These occasional bouts of intense reading do me good (I just finished reading book #3671). I wish I cd say it does my deadline(s) good as well

--John R.

*not only Tolkien but John Crowley and Kipling. I'd only ever read STRANGE DEVICES OF THE SUN AND MOON of Crowley's works, while Kipling I find harder and harder to read as time goes by. Then I've also resumed the Edith Bratt book

Sunday, January 2, 2022

Re-reading My Favorite Book

 So, 2022.  And true to form 2021 had one more surprise waiting for us on its way out (more on that in a later post).

I did manage to complete my project of re-reading THE LORD OF THE RINGS straight through from title page to the endnotes on the final Appendix, omitting only the Index.

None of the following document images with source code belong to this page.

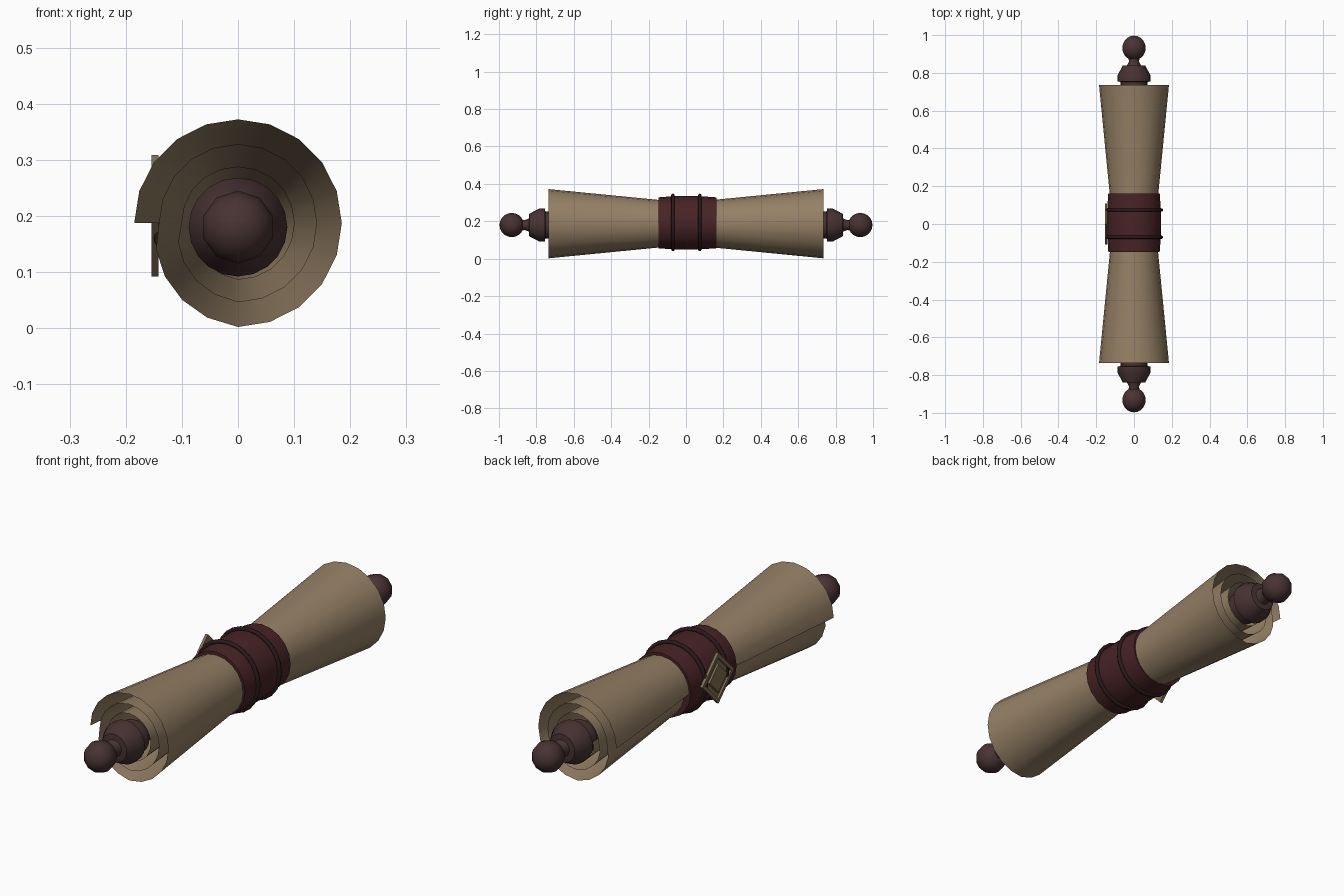
import bpy, bmesh, math
from mathutils import Matrix, Vector

if "Cube" in bpy.data.objects:
    bpy.data.objects.remove(bpy.data.objects["Cube"])


def material(name, rgb):
    m = bpy.data.materials.new(name)
    m.diffuse_color = (*rgb, 1)
    m.use_nodes = True
    m.node_tree.nodes["Principled BSDF"].inputs["Base Color"].default_value = m.diffuse_color
    return m


PAPER = material("parchment tan", (0.30, 0.215, 0.13))
WOOD = material("dark wood", (0.065, 0.032, 0.033))
LEATHER = material("maroon leather", (0.066, 0.017, 0.019))
CORD = material("dark cord", (0.024, 0.010, 0.011))
TAG = material("aged brass", (0.22, 0.16, 0.09))


def finish(name, bm, mat, angle=40):
    me = bpy.data.meshes.new(name)
    bm.to_mesh(me)
    bm.free()
    me.materials.append(mat)
    ob = bpy.data.objects.new(name, me)
    bpy.context.collection.objects.link(ob)
    bpy.ops.object.select_all(action='DESELECT')
    ob.select_set(True)
    bpy.context.view_layer.objects.active = ob
    if angle:
        bpy.ops.object.shade_smooth_by_angle(angle=math.radians(angle))
    return ob


def loft(bm, rings, close=True):
    rows = [[bm.verts.new(p) for p in r] for r in rings]
    n = len(rows[0])
    for a, b in zip(rows, rows[1:]):
        for i in range(n if close else n - 1):
            j = (i + 1) % n
            bm.faces.new((a[i], a[j], b[j], b[i]))
    return rows


def lathe(name, profile, mat, cz, sides=20, mirrored=False):
    """Turn (y, radius) points around the y axis at height cz."""
    bm = bmesh.new()
    for s in ((1, -1) if mirrored else (1,)):
        rings = [[(r * math.sin(2 * math.pi * i / sides), s * y,
                   cz + r * math.cos(2 * math.pi * i / sides))
                  for i in range(sides)] for y, r in profile]
        rows = loft(bm, rings)
        bm.faces.new(rows[0])
        bm.faces.new(rows[-1])
    bmesh.ops.recalc_face_normals(bm, faces=bm.faces)
    return finish(name, bm, mat)


# Paper: rolled sheet, each turn steps inward over its last quarter
CZ = 0.187
STEPS = 20
turns = [0.185, 0.141, 0.101, 0.074]


def spiral_radius(k):
    t, i = divmod(k, STEPS)
    if t >= 3:
        return turns[3]
    f = max(0, (i - 15) / 5)
    return turns[t] + (turns[t + 1] - turns[t]) * f * 0.9


def paper_ring(y, scale):
    pts = []
    for k in range(3 * STEPS + 1):
        a = math.pi - 2 * math.pi * k / STEPS
        r = spiral_radius(k) * scale
        pts.append((r * math.cos(a), y, CZ + r * math.sin(a)))
    return pts


bm = bmesh.new()
loft(bm, [paper_ring(y, s) for y, s in
          ((-0.735, 1), (-0.15, 0.69), (0.15, 0.69), (0.735, 1))], close=False)
finish("rolled_paper", bm, PAPER)

# Rod, collars and necks
RZ = 0.18
lathe("rod", [(-0.74, 0.045), (0.74, 0.045)], WOOD, RZ, 12)
lathe("collars", [(0.70, 0.07), (0.752, 0.072), (0.755, 0.088), (0.785, 0.088),
                  (0.838, 0.06), (0.84, 0.036), (0.86, 0.027), (0.89, 0.03)],
      WOOD, RZ, 20, True)

# Ball knobs at both ends, poles on the rod axis
bm = bmesh.new()
for s in (1, -1):
    bmesh.ops.create_uvsphere(
        bm, u_segments=10, v_segments=10, radius=0.065,
        matrix=Matrix.Translation((0, s * 0.932, RZ)) @ Matrix.Rotation(math.pi / 2, 4, 'X'))
finish("ball_knobs", bm, WOOD)

# Leather wrap around the waist
lathe("leather_band", [(-0.148, 0.12), (-0.148, 0.136), (-0.07, 0.142),
                       (0.08, 0.142), (0.162, 0.136), (0.162, 0.12)], LEATHER, 0.192)

# Two cords
for n, y in enumerate((-0.07, 0.074)):
    bpy.ops.mesh.primitive_torus_add(location=(0, y, 0.194), rotation=(math.pi / 2, 0, 0),
                                     major_segments=24, minor_segments=8,
                                     major_radius=0.145, minor_radius=0.009)
    ob = bpy.context.object
    ob.name = "cord_%d" % (n + 1)
    ob.data.materials.append(CORD)
    bpy.ops.object.shade_smooth_by_angle(angle=math.radians(60))

# Diamond tag on the left side with stepped insets
bm = bmesh.new()
bmesh.ops.create_cube(bm, size=1, matrix=Matrix.Translation((-0.148, 0, 0.2))
                      @ Matrix.Rotation(math.pi / 4, 4, 'X')
                      @ Matrix.Diagonal((0.012, 0.153, 0.153, 1)))
bm.normal_update()
face = min(bm.faces, key=lambda f: f.normal.x)
for inset, push in ((0.02, 0), (0.003, 0.007), (0.022, 0), (0.003, -0.007)):
    bmesh.ops.inset_region(bm, faces=[face], thickness=inset, depth=0)
    bmesh.ops.translate(bm, verts=face.verts, vec=Vector((push, 0, 0)))
finish("diamond_tag", bm, TAG, 0)
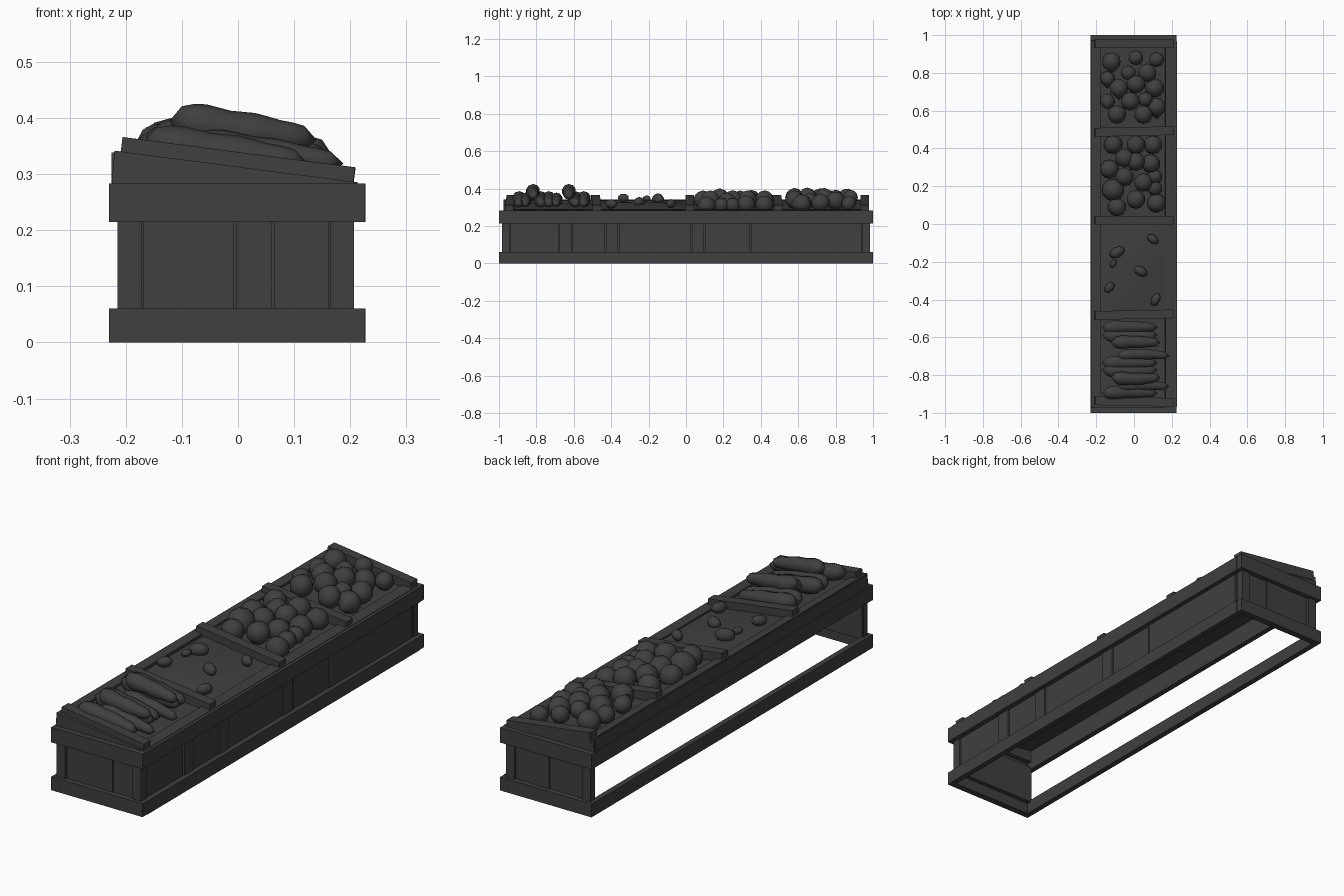
import bpy, bmesh, math, random
from mathutils import Matrix, Vector

random.seed(4)
if "Cube" in bpy.data.objects:
    bpy.data.objects.remove(bpy.data.objects["Cube"])

mat = bpy.data.materials.new("charcoal")
mat.use_nodes = True
COLOR = (0.05, 0.05, 0.05, 1)
mat.diffuse_color = COLOR
shader = next(n for n in mat.node_tree.nodes if n.type == "BSDF_PRINCIPLED")
shader.inputs["Base Color"].default_value = COLOR

SLOPE = 0.13


def surface(x):
    """Height of the tilted display tray at x."""
    return 0.313 - SLOPE * x


def finish(name, bm, smooth=False):
    bmesh.ops.recalc_face_normals(bm, faces=bm.faces)
    mesh = bpy.data.meshes.new(name)
    bm.to_mesh(mesh)
    bm.free()
    mesh.materials.append(mat)
    for p in mesh.polygons:
        p.use_smooth = smooth
    obj = bpy.data.objects.new(name, mesh)
    bpy.context.collection.objects.link(obj)
    return obj


def box(name, x, y, z, tilt=0.0, yaw=0.0):
    """Box from (min, max) ranges, turned about its own centre."""
    bm = bmesh.new()
    bmesh.ops.create_cube(bm, size=1)
    size = [b - a for a, b in (x, y, z)]
    mid = [(a + b) / 2 for a, b in (x, y, z)]
    turn = Matrix.Rotation(yaw, 4, "Z") @ Matrix.Rotation(tilt, 4, "Y")
    bm.transform(Matrix.Translation(mid) @ turn @ Matrix.Diagonal((*size, 1)))
    return finish(name, bm)


def sloped(name, x, y, low, high, yaw=0.0):
    """Board lying along the tray slope, low/high measured from the surface."""
    h = surface(sum(x) / 2)
    return box(name, x, y, (h + low, h + high), math.atan(SLOPE), yaw)


# Base and upper rails around the stand
for level, z in (("base", (0, 0.06)), ("upper", (0.215, 0.283))):
    for end, s in (("front", -1), ("back", 1)):
        box(f"{level}_rail_{end}", (-0.23, 0.225), sorted((s * 0.97, s)), z)
    box(f"{level}_rail_right", (-0.23, -0.205), (-0.97, 0.97), z)
    box(f"{level}_rail_left", (0.202, 0.227), (-0.97, 0.97), z)

# End walls: planks with narrow gaps, in front of a recessed backing
WALL = (0.05, 0.225)
edges = [-0.215, -0.168, -0.004, 0.064, 0.165, 0.21]
for end, s in (("front", -1), ("back", 1)):
    box(f"{end}_backing", (-0.21, 0.205), sorted((s * 0.95, s * 0.965)), WALL)
    for i, (a, b) in enumerate(zip(edges, edges[1:])):
        out = 0.985 if i in (0, 4) else 0.98 - 0.004 * (i % 2)
        box(f"{end}_plank", (a, b - 0.003), sorted((s * 0.955, s * out)), WALL)

# Long planked wall on one side, the other side stays open
box("side_backing", (0.185, 0.193), (-0.96, 0.96), WALL)
edges = [-0.98, -0.94, -0.68, -0.61, -0.43, -0.36, 0.03, 0.1, 0.345, 0.94, 0.98]
for i, (a, b) in enumerate(zip(edges, edges[1:])):
    box("side_plank", (0.188, 0.207 - 0.004 * (i % 2)), (a + 0.003, b - 0.003), WALL)

# Wedge boards closing the tray ends
for end, s in (("front", -1), ("back", 1)):
    bm = bmesh.new()
    outline = [(-0.228, 0.25), (-0.22, surface(-0.22)), (0.21, surface(0.21)), (0.21, 0.25)]
    face = bm.faces.new([bm.verts.new((x, s * 0.975, z)) for x, z in outline])
    ext = bmesh.ops.extrude_face_region(bm, geom=[face])
    bmesh.ops.translate(bm, vec=(0, -s * 0.03, 0),
                        verts=[v for v in ext["geom"] if isinstance(v, bmesh.types.BMVert)])
    finish(f"tray_end_{end}", bm)

# Tray side boards, rims, floor and dividers
box("tray_side_right", (-0.225, -0.205), (-0.97, 0.97), (0.25, 0.338))
sloped("tray_rim_right", (-0.222, -0.18), (-0.97, 0.97), -0.025, 0)
sloped("tray_rim_left", (0.165, 0.212), (-0.97, 0.97), -0.025, 0)
sloped("tray_floor", (-0.21, 0.205), (-0.96, 0.96), -0.035, -0.012)
for i, y in enumerate((-0.94, -0.48, 0.02, 0.49, 0.955)):
    sloped("divider", (-0.21, 0.208), (y - 0.023, y + 0.023), -0.02, 0.026, 0.02 * (i % 2) - 0.02 * (i == 0))

# Soil mound in the nearly empty bay
bm = bmesh.new()
bmesh.ops.create_grid(bm, x_segments=8, y_segments=10, size=1)
for v in bm.verts:
    bump = (1 - v.co.x ** 2) * (1 - v.co.y ** 2) * 0.018
    x, y = v.co.x * 0.174, -0.23 + v.co.y * 0.228
    v.co = Vector((x, y, surface(x) - 0.008 + bump))
finish("soil", bm, True)


def lump(name, x, y, z, r, stretch=(1, 1, 1), yaw=0.0, tip=0.0):
    """Slightly uneven ball, optionally with a pointed tip."""
    bm = bmesh.new()
    bmesh.ops.create_icosphere(bm, subdivisions=2, radius=r)
    for v in bm.verts:
        v.co *= random.uniform(0.97, 1.03)
        if tip and v.co.z > r * 0.9:
            v.co *= 1 + tip
    tumble = Matrix.Rotation(random.uniform(0.5, 2), 4, "X") if tip else Matrix()
    bm.transform(Matrix.Translation((x, y, z)) @ Matrix.Rotation(yaw, 4, "Z")
                 @ tumble @ Matrix.Diagonal((*stretch, 1)))
    return finish(name, bm, True)


# Two bays of round produce: x, y, radius in hundredths
onions = [(-12, 86, 5), (1, 88, 4), (12, 87, 4), (-14, 77, 4), (-3, 80, 4),
          (7, 80, 5), (-8, 72, 5), (1, 74, 5), (11, 72, 5), (-14, 65, 4),
          (-2, 65, 5), (6, 66, 4), (12, 62, 5), (-9, 58, 5), (5, 58, 5)]
apples = [(-11, 42, 5), (1, 42, 5), (10, 42, 5), (9, 32, 5), (-5, 35, 5),
          (1, 33, 5), (-13, 29, 5), (-5, 25, 5), (5, 22, 5), (11, 25, 4),
          (-11, 18, 6), (1, 13, 5), (11, 19, 4), (12, 11, 5), (-9, 9, 5)]
for name, crop, lift, tip in (("onion", onions, 0.018, 0.3), ("apple", apples, 0.006, 0)):
    for i, (x, y, r) in enumerate(crop):
        x, y, r = x / 100, y / 100, r / 100
        heap = 0.025 * (1 - abs(x) / 0.15)
        lump(name, x, y, surface(x) + lift + heap, r, tip=tip if i % 3 == 0 else 0)

# Scattered potatoes: x, y, radius, yaw
for x, y, r, yaw in ((-0.09, -0.15, 0.033, 0.5), (-0.11, -0.21, 0.018, 1),
                     (0.1, -0.08, 0.026, -0.6), (0.035, -0.25, 0.03, -0.5),
                     (-0.13, -0.335, 0.026, 0.9), (0.115, -0.4, 0.027, 1.1)):
    lump("potato", x, y, surface(x) + 0.02, r, (1.3, 0.85, 0.9), yaw)


def root(name, x0, x1, y, lift, r):
    """Long tapered root lying across the tray."""
    bm = bmesh.new()
    bmesh.ops.create_uvsphere(bm, u_segments=10, v_segments=12, radius=1)
    bend = random.uniform(-0.008, 0.008)
    for v in bm.verts:
        t = 1 - 2 * math.acos(max(-1, min(1, v.co.z))) / math.pi
        ring = Vector((v.co.x, v.co.y))
        if ring.length > 1e-4:
            ring = ring.normalized() * r * (1 - abs(t) ** 5) ** 0.5
            ring *= 1 - 0.22 * t + 0.06 * math.sin(t * 9)
        x = (x0 + x1) / 2 + t * (x1 - x0) / 2
        v.co = Vector((x, y + ring.x + bend * t * t, surface(x) + lift + ring.y))
    return finish(name, bm, True)


# Heap of roots: a lower layer, then the ones on top
for y in (-0.545, -0.595, -0.735, -0.78, -0.89):
    root("lower_root", -0.17, 0.125, y, 0.022, 0.033)
for y in (-0.69, -0.855):
    root("shifted_root", -0.09, 0.188, y, 0.03, 0.028)
for y in (-0.625, -0.82):
    root("upper_root", -0.122, 0.14, y, 0.066, 0.033)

Have to say, I enjoyed it immensely. Over the years I've become so familiar with this book that when I sit down to read it my memory of the book gets in the way of my actual reading (do Shakespeare scholars and Austenians have the same problem?). I come across a favorite passage that reminds of something, so I turn to elsewhere in the book, then on to another spot, then to a section in another of JRRT's many other books (e.g. HME and LETTERS), then to something in one of the many books about Tolkien (such as Wayne & Christina's CHRONOLOGY), and so forth.  It's like trying to listen to all the Beatles' albums in order: I keep wanting to skip around, repeat favorites, get distracted in the lesser bits, and so forth.  Reading it slowly also had the effect of letting me notice passages I must have a tendency to skip over when I get caught up in the narrative. 

And then there's the sheer achievement. Instead of  'it took him fourteen years to write', with the implication that he shd have gotten through it with less dilly-dally,  it's now more like 'all this in only fourteen years?' Or to put it another way: How long does it take a genius to write a masterpiece? Answer: fourteen years, more or less, it turns out.

One result I was not expecting is that taking in all the Appendices had the effect of normalizing the material in THE NATURE OF MIDDLE-EARTH and I suspect will make it much easier to re-read Carl H's book.  In any case, it makes plain how fringe a lot of the material that made its way in was, not so very different from the slightly later material that didn't.

I know I'm already looking forward to the next time, which will probably take the form of listening to Andy Serkis' recent unabridged audiobook*

So, so far as reading goes, 2022 is off to a very good start.

--John R.

*I know listening to an unabridged Bible on audiobook a good many years back was a revelation: first in that it prevented me from skimming through all the begats, second in the revelation of how carefully the average church service edits scripture, and third just where important ideas first make their appearance.